White House row after Donald Trump demanded ten thousand troops on the streets
We will use your email address only for sending you newsletters. Please see our Privacy Notice for details of your data protection rights.
This comes as hundreds of thousands of people have been protesting this week following the death of George Floyd in the US. According to CBS News, the US President demanded ten thousand troops in the streets immediately during a “heated” meeting in the Oval Office on Monday.
Attorney General Bill Barr, Defence Secretary Mark Esper and Chairman of the Joint Chief of Staff Mark Milley all reportedly argued against the call.
Mr Trump then made contact with state governors, criticising them for looking weak if they chose not to call in the National Guard.
A Senior Defence Department Official told CBS News that the US President “yelled” at the Defence Secretary after he disagreed with Mr Trump.

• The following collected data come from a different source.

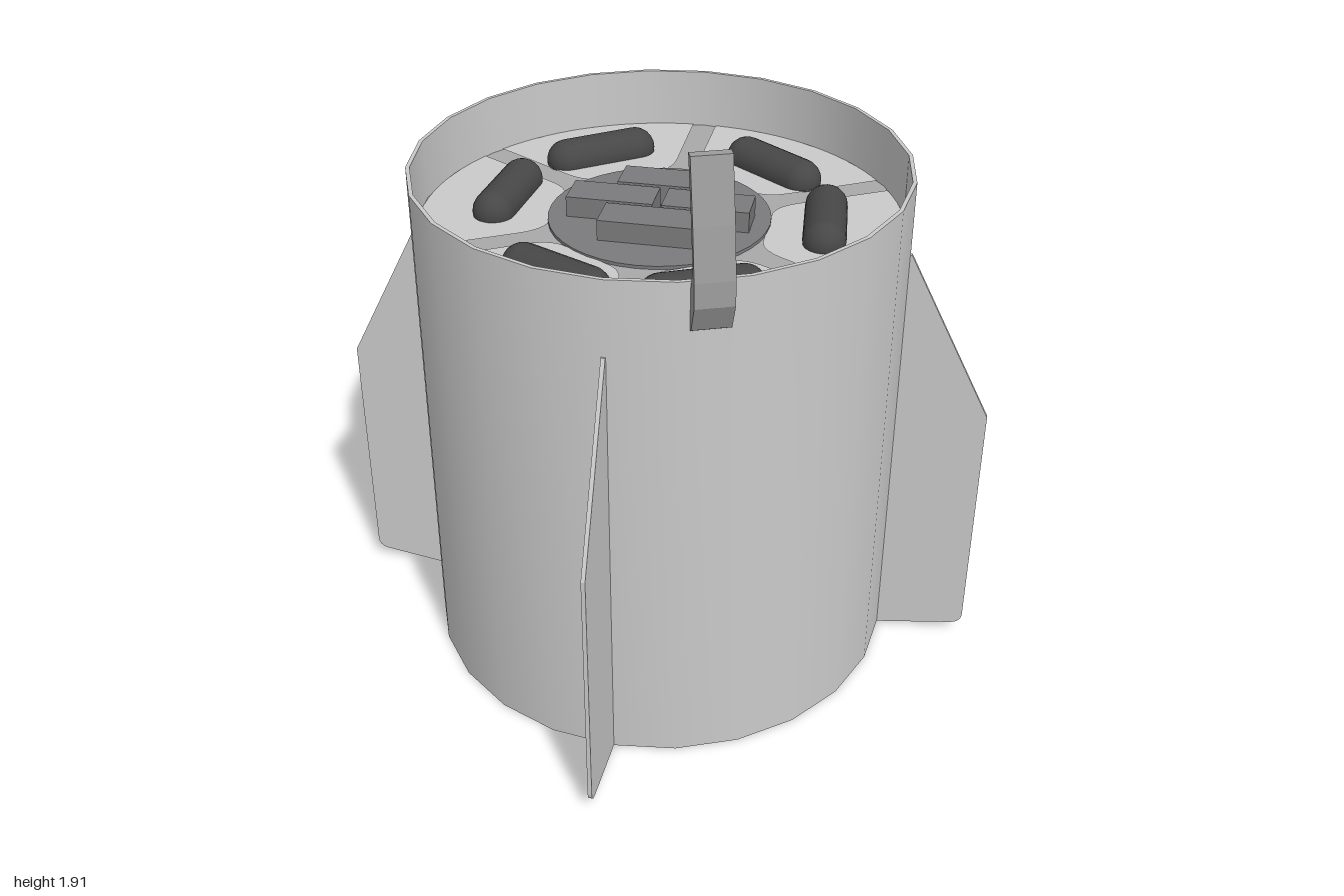
import * as THREE from 'three';
import { toCreasedNormals, mergeGeometries } from 'three/addons/utils/BufferGeometryUtils.js';

const R = 0.73, SIDES = 24, FLOOR = 1.4;
const RAD = Math.PI / 180;

const material = (name, color, side = THREE.FrontSide) => {
  const m = new THREE.MeshStandardMaterial({ color, side });
  m.name = name;
  return m;
};

// Bends a flat geometry (x = arc length, y = height) onto the many-sided hull.
// Angle 0 is +x and grows towards the back (-z).
function wrap(geo, degrees, y0, offset) {
  const p = geo.attributes.position, n = geo.attributes.normal;
  const step = 2 * Math.PI / SIDES;
  for (let i = 0; i < p.count; i++) {
    const a = degrees * RAD + p.getX(i) / R;
    const local = a - Math.floor(a / step + 1e-6) * step - step / 2;
    const r = R * Math.cos(step / 2) / Math.cos(local) + offset;
    p.setXYZ(i, r * Math.cos(a), p.getY(i) + y0, -r * Math.sin(a));
    n.setXYZ(i, Math.cos(a), 0, -Math.sin(a));
  }
  return geo;
}

// Curved rectangle between two angles and two heights
function band(a0, a1, y0, y1, step, offset) {
  const geo = new THREE.PlaneGeometry((a1 - a0) * RAD * R, y1 - y0, Math.round((a1 - a0) / step), 1);
  return wrap(geo, (a0 + a1) / 2, (y0 + y1) / 2, offset);
}

const shapeOf = pts => new THREE.Shape(pts.map(([x, y]) => new THREE.Vector2(x, y)));

export function createModel() {
  const model = new THREE.Group();
  const hullGrey = material('light grey', 0xcacaca);
  const ribGrey = material('rib grey', 0xa9a9a9);
  const deckGrey = material('deck grey', 0x7b7b7d);
  const tankGrey = material('tank charcoal', 0x474747);
  const solarBlue = material('solar blue', 0x1f2d35);
  const bracketGrey = material('bracket grey', 0x9c9c9c);

  const add = (name, geo, mat, parent = model) => {
    const mesh = new THREE.Mesh(geo, mat);
    mesh.name = name;
    parent.add(mesh);
    return mesh;
  };

  // Hollow hull tube
  const wall = [[R, 0], [R, 1.585], [R - 0.012, 1.585], [R - 0.012, 0], [R, 0]];
  const tube = new THREE.LatheGeometry(wall.map(([x, y]) => new THREE.Vector2(x, y)), SIDES);
  add('hull', toCreasedNormals(tube, 0.6), hullGrey);

  // Floor plate inside the top, its base colour forming the ribs
  const floor = new THREE.CylinderGeometry(R - 0.008, R - 0.008, 0.03, SIDES);
  floor.translate(0, FLOOR - 0.015, 0);
  add('floor', floor, ribGrey);

  // Six light floor panels between the ribs
  const edge = (t, s) => [t * Math.cos(30 * RAD) + 0.0175, s * (t * 0.5 - 0.0303)];
  const sector = new THREE.Shape();
  sector.moveTo(...edge(0.69, -1));
  sector.absarc(0, 0, 0.712, -27 * RAD, 27 * RAD, false);
  sector.lineTo(...edge(0.42, 1));
  sector.quadraticCurveTo(...edge(0.34, 1), 0.315, 0.08);
  sector.lineTo(0.315, -0.08);
  sector.quadraticCurveTo(...edge(0.34, -1), ...edge(0.42, -1));
  for (let i = 0; i < 6; i++) {
    const geo = new THREE.ShapeGeometry(sector, 8);
    geo.rotateX(-Math.PI / 2).rotateY(i * Math.PI / 3).translate(0, FLOOR + 0.004, 0);
    add('floorPanel', geo, hullGrey);
  }

  // Central deck with four equipment boxes
  const deck = new THREE.CylinderGeometry(0.328, 0.328, 0.012, 40);
  add('deck', deck.translate(-0.007, FLOOR + 0.004, -0.012), deckGrey);
  for (const [x, z, w] of [[0, -0.135, 0.295], [-0.143, -0.002, 0.257], [0.14, -0.002, 0.257], [0, 0.13, 0.295]]) {
    add('equipmentBox', new THREE.BoxGeometry(w, 0.065, 0.118).translate(x, FLOOR + 0.04, z), deckGrey);
  }

  // Six rounded tanks, mirrored left and right: x, z, heading in degrees
  for (const s of [-1, 1]) {
    for (const [x, z, turn] of [[0.275, -0.395, -36], [0.477, -0.043, -85], [0.203, 0.432, 25]]) {
      const tank = add('tank', new THREE.CapsuleGeometry(0.063, 0.23, 8, 20).rotateZ(Math.PI / 2), tankGrey);
      tank.position.set(s * x, FLOOR + 0.015, z);
      tank.rotation.y = s * turn * RAD;
    }
  }

  // Four fins
  const fin = new THREE.Shape();
  fin.moveTo(0.715, 0);
  fin.lineTo(0.75, 0.003);
  fin.lineTo(0.965, 0.036);
  fin.quadraticCurveTo(1, 0.042, 1, 0.075);
  fin.lineTo(1, 0.84);
  fin.lineTo(0.735, 1.36);
  fin.lineTo(0.715, 1.36);
  for (let i = 0; i < 4; i++) {
    const geo = new THREE.ExtrudeGeometry(fin, { depth: 0.012, bevelEnabled: false, curveSegments: 5 });
    geo.translate(0, 0, -0.006).rotateY(i * Math.PI / 2);
    add('fin', geo, hullGrey);
  }

  // Solar cells on the rear faces of the two side fins
  for (const s of [-1, 1]) {
    const group = new THREE.Group();
    group.name = 'finSolarPanel';
    model.add(group);
    const outline = [[0.772, 0.065], [0.97, 0.08], [0.97, 0.825], [0.772, 1.215]];
    const pts = outline.map(([x, y]) => [s * x, y]);
    const face = new THREE.ShapeGeometry(shapeOf(pts.map(([x, y]) => [-x, y])));
    add('finCells', face.rotateY(Math.PI).translate(0, 0, -0.008), solarBlue, group);
    const marks = [];
    for (const y of [0.305, 0.565, 0.82, 1.03]) {
      for (const x of [0.81, 0.87, 0.93]) {
        if (y > 1 && x > 0.85) continue;
        marks.push(new THREE.CircleGeometry(0.01, 6).rotateY(Math.PI).translate(s * x, y, -0.01));
      }
    }
    add('finCellMarks', mergeGeometries(marks), hullGrey, group);
  }

  // Wrapped solar cells on the rear half of the hull
  const cells = [
    band(3, 87, 0.055, 1.45, 3, 0.003),
    band(93, 177, 0.055, 1.45, 3, 0.003),
    band(1.5, 178.5, 1.45, 1.575, 1.5, 0.003),
  ];
  add('hullSolarPanel', mergeGeometries(cells), solarBlue);

  // Small gaps between the cells, with crosses along the middle row
  const marks = [];
  for (const start of [0, 90]) {
    for (let c = 0; c < 10; c++) {
      const a = start + 8.6 + c * 8.09;
      for (const y of [0.305, 0.565, 1.07, 1.325]) {
        marks.push(wrap(new THREE.CircleGeometry(1, 6).scale(0.008, 0.016, 1), a, y, 0.006));
      }
      marks.push(wrap(new THREE.CircleGeometry(0.009, 6), a, 1.567, 0.006));
      marks.push(wrap(new THREE.PlaneGeometry(0.04, 0.012, 4, 1), a, 0.82, 0.006));
      marks.push(wrap(new THREE.PlaneGeometry(0.01, 0.036), a, 0.82, 0.0065));
    }
  }
  add('hullCellMarks', mergeGeometries(marks), hullGrey);

  // Two connector patches near the lower edge
  for (const a of [64, 155]) {
    add('connectorPatch', wrap(new THREE.CircleGeometry(0.036, 10), a, 0.055, 0.008), deckGrey);
  }

  // Bent bracket clipped over the front rim
  const bracket = shapeOf([
    [-0.002, 1.44], [0.014, 1.45], [0.05, 1.53], [0.047, 1.6], [0.022, 1.74], [-0.02, 1.91],
    [-0.046, 1.91], [-0.008, 1.78], [0.004, 1.72], [0.028, 1.63], [-0.002, 1.55],
  ]);
  const clip = new THREE.ExtrudeGeometry(bracket, { depth: 0.106, bevelEnabled: false });
  const mesh = add('bracket', clip.translate(0, 0, -0.053), bracketGrey);
  mesh.position.set(0.266, 0, 0.672);
  mesh.rotation.y = -68.4 * RAD;

  return model;
}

Mr Esper, the Defence Secretary, publicly opposed Trump’s suggestion to invoke the American Insurrection Act which would deploy active duty US troops into the country’s cities.
On Wednesday, Mr Esper said in a statement: “The option to use active duty forces in a law enforcement role should only be used as a matter of last resort and only in the most urgent and dire of situations.
“We are not in one of those situations now.”
On Saturday, loud protests surrounded the White House in Washington DC.
This comes as the US President now has an official political opponent.
Joe Biden, the former Vice President to Barack Obama, won the democratic nomination on Friday night.
Mr Biden posted on Twitter: “Tonight we secured the 1,991 delegates needed to win the Democratic nomination.
“I’m going to spend every day fighting to earn your vote so that, together, we can win the battle for the soul of this nation.”
Mr Biden leads President Trump in several US national polls by a wide margin.
Third Amendment explained: What is the Third Amendment? [ANALYSIS]
Expert: Trump’s ‘law and order’ slogan may not work in US election [INSIGHT]
Donald Trump doubles down with calls for more police funding [UPDATE]
The former Vice President had been the effective nominee since Bernie Sanders withdrew in April.
On Saturday, 150 active duty US soldiers remain on alert outside Washington DC.
However, most who were sent to the city were sent home.
According to CBS, the order to pull out came quickly.
The US Army Chief of Staff, James McConville told soldiers: “The last thing we want to do is commit active duty soldiers in our cities.
“Only at the absolute last resort. Only in the most extreme conditions.
“Those conditions are not here in Washington DC and that’s why you’re going home.”
He added: “The United States Army exists to support and defend the constitution and that’s what we do.
“And we protect the rights of the American people to assemble peacefully … to exercise their First Amendment rights peacefully.”
There have been 111,000 deaths from coronavirus in the US and almost two million confirmed Covid-19 cases.
Source: Read Full Article